Encouraging Thinking Skills
Given these insights, how then am I to help my students develop the intellectual skills they will need to work out their own views on evidence, analysis and perspective? Or, to refer to questions raised above, how should we assess evidence, how should we conduct our analysis and how does our own perspective shape our research?
As I have discovered through the PGCE, there are a wealth of models to assist teachers in developing these skills. Here, however, I am less concerned with such concrete practicalities. Rather, I would like to focus on a number of desirable qualities – the kinds of qualities I would personally associate with intellectual rigour.
Openness: by this I mean an openness to new ideas and perspectives, an open-minded approach to learning
Enthusiasm: or, an eagerness to learn – both in terms of substantive subject content and in methods of learning. In other words, the quality of actively enjoying learning.
Lateral thinking: the ability to look at problems from different and often neglected angles
Confidence: sufficient self-confidence to be able to communicate effectively and, perhaps more importantly, to highlight areas where further work is required
Valuing alternatives: the ability to respect and tolerate different opinions. However, more than a merely passive acceptance, I would argue that the value inherent in different opinions (in so far as they help us to look at old issues in new ways) needs to be actively valued.

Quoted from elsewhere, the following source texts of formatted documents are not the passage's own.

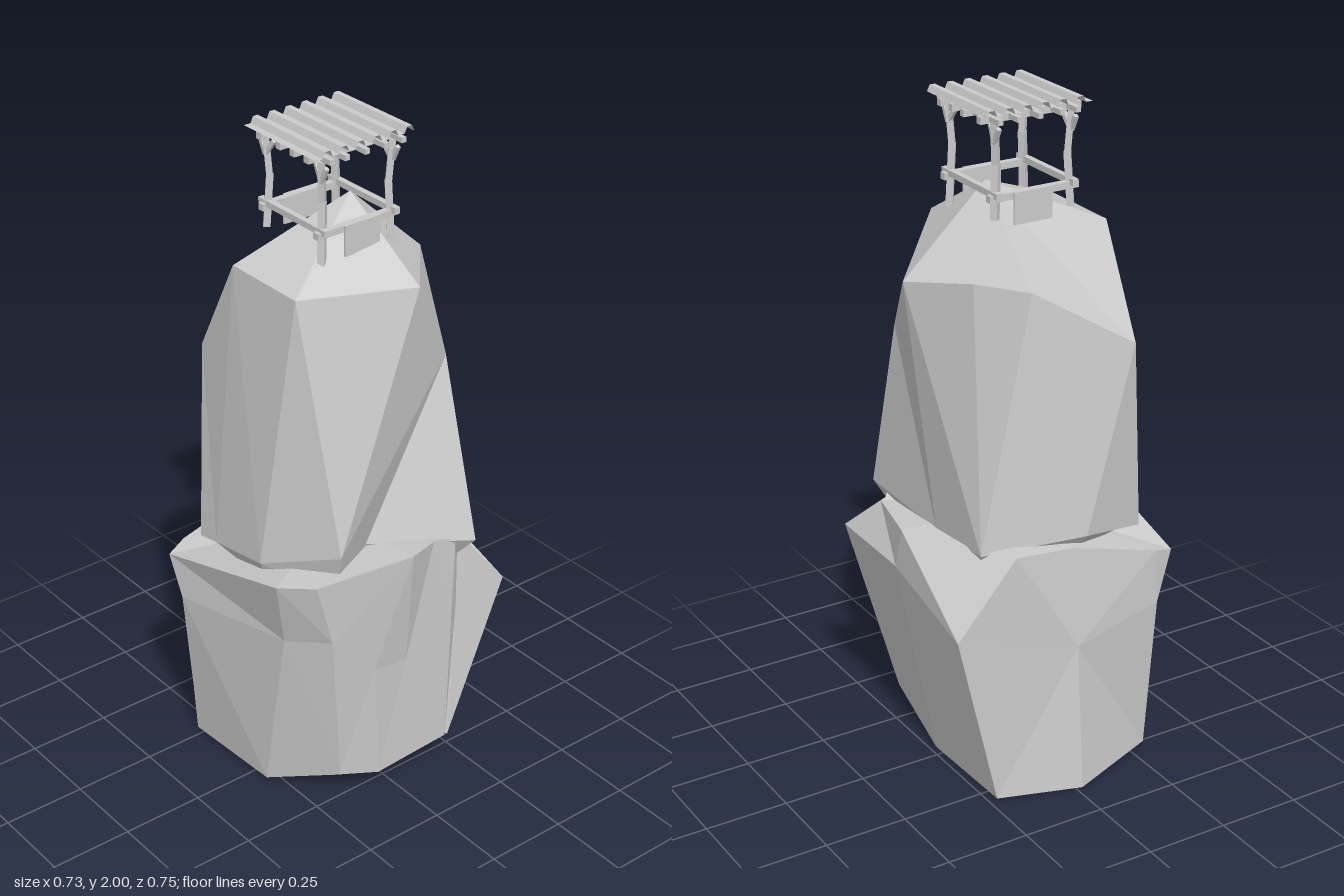
import * as THREE from 'three';

const wood = new THREE.MeshStandardMaterial({ color: 0xcccccc, flatShading: true });
const shell = new THREE.MeshStandardMaterial({ color: 0xcccccc, flatShading: true, side: THREE.DoubleSide });

function part(name, geometry, material = wood) {
  const mesh = new THREE.Mesh(geometry, material);
  mesh.name = name;
  return mesh;
}

const distance = (a, b) => Math.hypot(a[0] - b[0], a[1] - b[1], a[2] - b[2]);

// Flat-shaded loft through rings of corners, open below and closed by a fan on top
function loft(rings, top) {
  const pos = [];
  const tri = (a, b, c) => {
    if (distance(a, b) && distance(b, c) && distance(c, a)) pos.push(...a, ...b, ...c);
  };
  const n = rings[0].length;
  const last = rings[rings.length - 1];
  for (let i = 0; i < n; i++) {
    const j = (i + 1) % n;
    for (let r = 0; r < rings.length - 1; r++) {
      const a = rings[r][i], b = rings[r][j], c = rings[r + 1][j], d = rings[r + 1][i];
      // split each quad along its shorter diagonal
      if (distance(a, c) <= distance(b, d)) {
        tri(a, b, c);
        tri(a, c, d);
      } else {
        tri(a, b, d);
        tri(b, c, d);
      }
    }
    tri(last[i], last[j], top);
  }
  const g = new THREE.BufferGeometry();
  g.setAttribute('position', new THREE.Float32BufferAttribute(pos, 3));
  g.computeVertexNormals();
  return g;
}

// Straight timber of square section between two points
function timber(name, a, b, size) {
  const from = new THREE.Vector3(...a), to = new THREE.Vector3(...b);
  const mesh = part(name, new THREE.BoxGeometry(size, size, from.distanceTo(to)));
  mesh.position.copy(from).lerp(to, 0.5);
  mesh.lookAt(to);
  return mesh;
}

// Hollow boulder with slanted front facets, a cleft at the front right and an undercut left side
function lowerRock() {
  const foot = [
    [-0.17, 0.085, 0.26], [-0.165, 0.085, 0.262], [-0.05, 0.055, 0.29], [0.2, 0.08, 0.3],
    [0.205, 0.08, 0.295], [0.21, 0.08, 0.3], [0.23, 0, 0.04], [0.23, 0.01, -0.31],
    [-0.02, 0, -0.375], [-0.305, 0.01, -0.27], [-0.305, 0.01, -0.265], [-0.29, 0.01, 0.06],
  ];
  const waist = [
    [-0.23, 0.6, 0.3], [-0.08, 0.45, 0.307], [0.04, 0.43, 0.302], [0.205, 0.43, 0.305],
    [0.255, 0.52, 0.27], [0.34, 0.63, 0.375], [0.355, 0.64, 0.04], [0.355, 0.55, -0.31],
    [-0.02, 0.45, -0.343], [-0.31, 0.5, -0.315], [-0.365, 0.53, -0.24], [-0.31, 0.58, 0.18],
  ];
  const rim = [
    [-0.29, 0.81, 0.305], [0.015, 0.82, 0.355], [0.13, 0.8, 0.308], [0.21, 0.78, 0.31],
    [0.27, 0.75, 0.25], [0.285, 0.745, 0.25], [0.36, 0.775, -0.01], [0.18, 0.78, -0.335],
    [-0.02, 0.75, -0.315], [-0.3, 0.67, -0.318], [-0.365, 0.65, -0.3], [-0.365, 0.8, 0.22],
  ];
  return part('lowerRock', loft([foot, waist, rim], [0, 0.78, 0]), shell);
}

// Tall block with a pointed summit, its root sunk into the lower rock
function upperRock() {
  const foot = [
    [-0.2, 0.87, 0.3], [-0.2, 0.87, 0.3], [-0.04, 0.81, 0.21], [0.26, 0.77, 0.34],
    [0.27, 0.77, -0.05], [0.25, 0.77, -0.26], [-0.07, 0.77, -0.305], [-0.295, 0.72, -0.235],
    [-0.3, 0.74, -0.15], [-0.315, 0.79, 0.08],
  ];
  const shoulder = [
    [-0.245, 1.62, 0.16], [0.09, 1.6, 0.27], [0.26, 1.31, 0.19], [0.26, 1.31, 0.19],
    [0.36, 1.53, -0.045], [0.265, 1.57, -0.255], [0.07, 1.5, -0.235], [-0.235, 1.31, -0.285],
    [-0.245, 1.62, -0.115], [-0.245, 1.62, 0.16],
  ];
  const root = foot.map(([x, , z]) => [x * 0.9, 0.71, z * 0.85]);
  // the crown bridges the dip at the front right shoulder
  const crown = shoulder.slice();
  crown[2] = [0.18, 1.577, 0.165];
  crown[3] = [0.27, 1.553, 0.06];
  return part('upperRock', loft([root, foot, shoulder, crown], [0.1, 1.77, -0.04]), shell);
}

// Corrugated sheet: raised ribs running front to back
function roofSheet() {
  const x0 = -0.155, x1 = 0.175, ribs = 6, pitch = (x1 - x0) / ribs;
  const profile = [];
  for (let i = 0; i < ribs; i++) {
    const x = x0 + i * pitch;
    profile.push([x, 1.982], [x + pitch * 0.4, 1.982], [x + pitch * 0.55, 2], [x + pitch * 0.85, 2]);
  }
  profile.push([x1, 1.982]);
  const pos = [], index = [];
  profile.forEach(([x, y], i) => {
    pos.push(x, y, 0.135, x, y, -0.175);
    if (i) index.push(2 * i - 2, 2 * i, 2 * i + 1, 2 * i - 2, 2 * i + 1, 2 * i - 1);
  });
  const g = new THREE.BufferGeometry();
  g.setAttribute('position', new THREE.Float32BufferAttribute(pos, 3));
  g.setIndex(index);
  g.computeVertexNormals();
  return part('roofSheet', g, shell);
}

function lookout() {
  const hut = new THREE.Group();
  hut.name = 'lookout';
  const xs = [-0.11, 0.13], zs = [0.1, -0.14];

  // Crooked posts with forked braces under the roof
  for (const x of xs) for (const z of zs) {
    const inX = x < 0 ? 1 : -1, inZ = z > 0 ? -1 : 1;
    const foot = z > 0 ? 1.66 : 1.69;
    const bend = [x + inX * 0.008, 1.84, z + inZ * 0.006];
    hut.add(
      timber('post', [x, foot, z], bend, 0.02),
      timber('post', [bend[0], 1.83, bend[2]], [x, 1.96, z], 0.018),
      timber('brace', [x, 1.9, z], [x + inX * 0.006, 1.945, z + inZ * 0.03], 0.012),
      timber('brace', [x, 1.9, z], [x, 1.945, z - inZ * 0.022], 0.012),
    );
  }

  // Rails on all four sides
  for (const z of zs) hut.add(timber('rail', [-0.13, 1.75, z], [0.15, 1.75, z], 0.02));
  for (const x of xs) hut.add(timber('rail', [x, 1.76, 0.125], [x, 1.76, -0.165], 0.018));

  // Hanging panels front and back
  for (const z of [0.113, -0.153]) {
    const panel = part('panel', new THREE.BoxGeometry(0.12, 0.09, 0.006));
    panel.position.set(0.018, 1.715, z);
    hut.add(panel);
  }

  // Roof frame: cross beams and rafters let into each other
  for (const z of [0.08, 0.02, -0.04, -0.125])
    hut.add(timber('crossBeam', [-0.145, 1.965, z], [0.17, 1.965, z], 0.02));
  for (const x of [-0.105, -0.055, 0.012, 0.077, 0.136])
    hut.add(timber('rafter', [x, 1.967, 0.14], [x, 1.967, -0.182], 0.015));
  hut.add(roofSheet());
  return hut;
}

export function createModel() {
  const model = new THREE.Group();
  model.name = 'rockTower';
  model.add(lowerRock(), upperRock(), lookout());
  return model;
}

How, then, can I encourage the development of these skills in my students? Firstly, I think it is vital that as a teacher, I display these qualities myself. Although, of course, no one is perfect, it is important that a teacher practice what they preach. How could I encourage openness if all I did was merely close down alternative approaches? Indeed, if teaching is an educational conversation then we need to be speaking the same language. Secondly, it is absolutely essential to develop the student’s confidence. Only confident learners can be fully engaged learners; only confident learners can be truly independent learners. This point again hints at the broader social development needed to successfully undertake higher learning.
The more I reflect, the more I come to realise that education is (or should be) about dialogue. The act of teaching and that of learning are conversations. The aim of these dialogues is to ensure that the information (conceived in its widest sense) that passes between teacher and student is as accurate and effective as possible. Indeed, problems start to occur when one side either does not understand what the other is saying, or when what is said is not fully understood. The task then seems to be to make our educational communication (whether that be verbal or non-verbal) as clear as possible. This is not to neglect the real issues connected with classroom power (and their social construction). Rather, it is to attempt to find ways to overcome such limitations, so that we can converse more freely and more fully.
 Isnad literally means ‘chain’. However, it came to describe the chain of narrators of historical and religious knowledge.
 Ahl al-Sunna literally means ‘the people of the customary/correct path’ and is used within Sunni Islam to describe the ‘orthodox’ community.